*** Opening of Study material ***

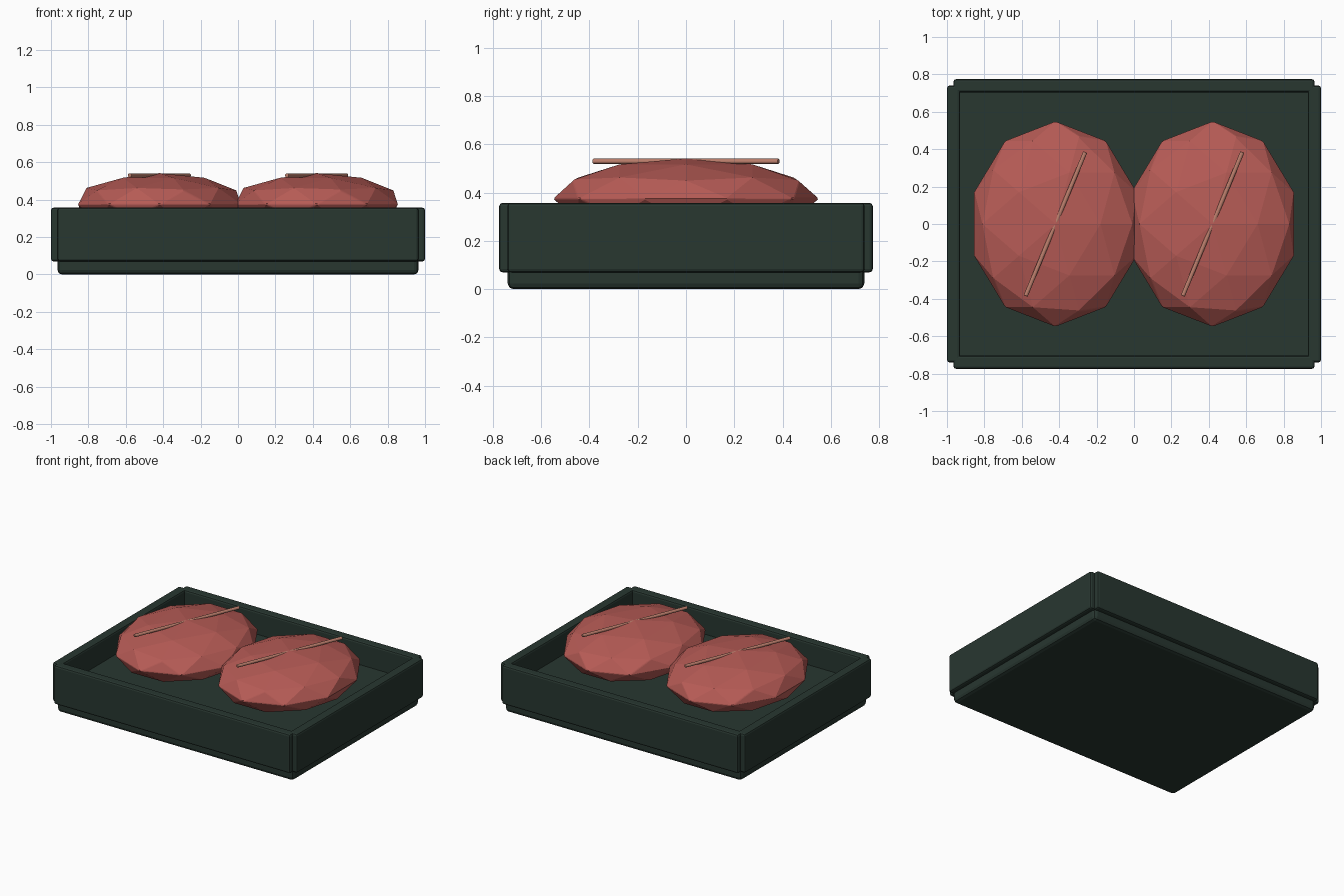
import bpy
import math

if "Cube" in bpy.data.objects:
    bpy.data.objects.remove(bpy.data.objects["Cube"])


def material(name, rgb):
    mat = bpy.data.materials.new(name)
    mat.diffuse_color = (*rgb, 1.0)
    mat.use_nodes = True
    mat.node_tree.nodes["Principled BSDF"].inputs["Base Color"].default_value = mat.diffuse_color
    return mat


TRAY = material("dark green tray", (0.021, 0.038, 0.030))
MEAT = material("raw red", (0.47, 0.105, 0.092))
STREAK = material("pale streak", (0.50, 0.21, 0.15))


def finish(name, mat):
    obj = bpy.context.object
    obj.name = name
    obj.data.materials.append(mat)
    return obj


def soften(obj, width):
    """Apply the scale, then round only the sharp edges."""
    bpy.ops.object.transform_apply(location=False, rotation=False, scale=True)
    mod = obj.modifiers.new("rounded edges", "BEVEL")
    mod.width = width
    mod.segments = 2
    mod.limit_method = "ANGLE"
    mod.angle_limit = math.radians(30)


def box(name, lo, hi, bevel):
    """Bevelled block between two corners."""
    centre = [(a + b) / 2 for a, b in zip(lo, hi)]
    bpy.ops.mesh.primitive_cube_add(size=1, location=centre)
    obj = finish(name, TRAY)
    obj.scale = [b - a for a, b in zip(lo, hi)]
    soften(obj, bevel)


# Tray floor, slightly smaller than the walls at its foot
box("tray_base", (-0.965, -0.739, 0.0), (0.965, 0.739, 0.19), 0.024)

# Four walls, leaving notched corners
for side, label in ((-1, "left"), (1, "right")):
    x0, x1 = sorted((side * 0.930, side * 1.0))
    box(label + "_wall", (x0, -0.740, 0.07), (x1, 0.740, 0.357), 0.013)
for side, label in ((-1, "front"), (1, "back")):
    y0, y1 = sorted((side * 0.704, side * 0.774))
    box(label + "_wall", (-0.965, y0, 0.07), (0.965, y1, 0.357), 0.013)

# Two faceted patties, each with a thin slanted streak across the top
for side, label in ((-1, "left"), (1, "right")):
    x = side * 0.42
    bpy.ops.mesh.primitive_ico_sphere_add(subdivisions=2, radius=1, location=(x, 0, 0.375))
    patty = finish(label + "_patty", MEAT)
    patty.scale = (0.459, 0.55, 0.167)
    soften(patty, 0.006)

    bpy.ops.mesh.primitive_cylinder_add(
        vertices=8, radius=0.012, depth=0.832, location=(x, 0, 0.530),
        rotation=(math.pi / 2, 0, math.radians(-22.5)))
    streak = finish(label + "_streak", STREAK)
    soften(streak, 0.003)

*** Close of Study material ***

* Aim of the exercise *
Please leave out the pictures as you reproduce the lines exactly, from the first line of the entries through the line containing "x0, x1 = sorted((side".

* Result of the task *
import bpy
import math

if "Cube" in bpy.data.objects:
    bpy.data.objects.remove(bpy.data.objects["Cube"])


def material(name, rgb):
    mat = bpy.data.materials.new(name)
    mat.diffuse_color = (*rgb, 1.0)
    mat.use_nodes = True
    mat.node_tree.nodes["Principled BSDF"].inputs["Base Color"].default_value = mat.diffuse_color
    return mat


TRAY = material("dark green tray", (0.021, 0.038, 0.030))
MEAT = material("raw red", (0.47, 0.105, 0.092))
STREAK = material("pale streak", (0.50, 0.21, 0.15))


def finish(name, mat):
    obj = bpy.context.object
    obj.name = name
    obj.data.materials.append(mat)
    return obj


def soften(obj, width):
    """Apply the scale, then round only the sharp edges."""
    bpy.ops.object.transform_apply(location=False, rotation=False, scale=True)
    mod = obj.modifiers.new("rounded edges", "BEVEL")
    mod.width = width
    mod.segments = 2
    mod.limit_method = "ANGLE"
    mod.angle_limit = math.radians(30)


def box(name, lo, hi, bevel):
    """Bevelled block between two corners."""
    centre = [(a + b) / 2 for a, b in zip(lo, hi)]
    bpy.ops.mesh.primitive_cube_add(size=1, location=centre)
    obj = finish(name, TRAY)
    obj.scale = [b - a for a, b in zip(lo, hi)]
    soften(obj, bevel)


# Tray floor, slightly smaller than the walls at its foot
box("tray_base", (-0.965, -0.739, 0.0), (0.965, 0.739, 0.19), 0.024)

# Four walls, leaving notched corners
for side, label in ((-1, "left"), (1, "right")):
    x0, x1 = sorted((side * 0.930, side * 1.0))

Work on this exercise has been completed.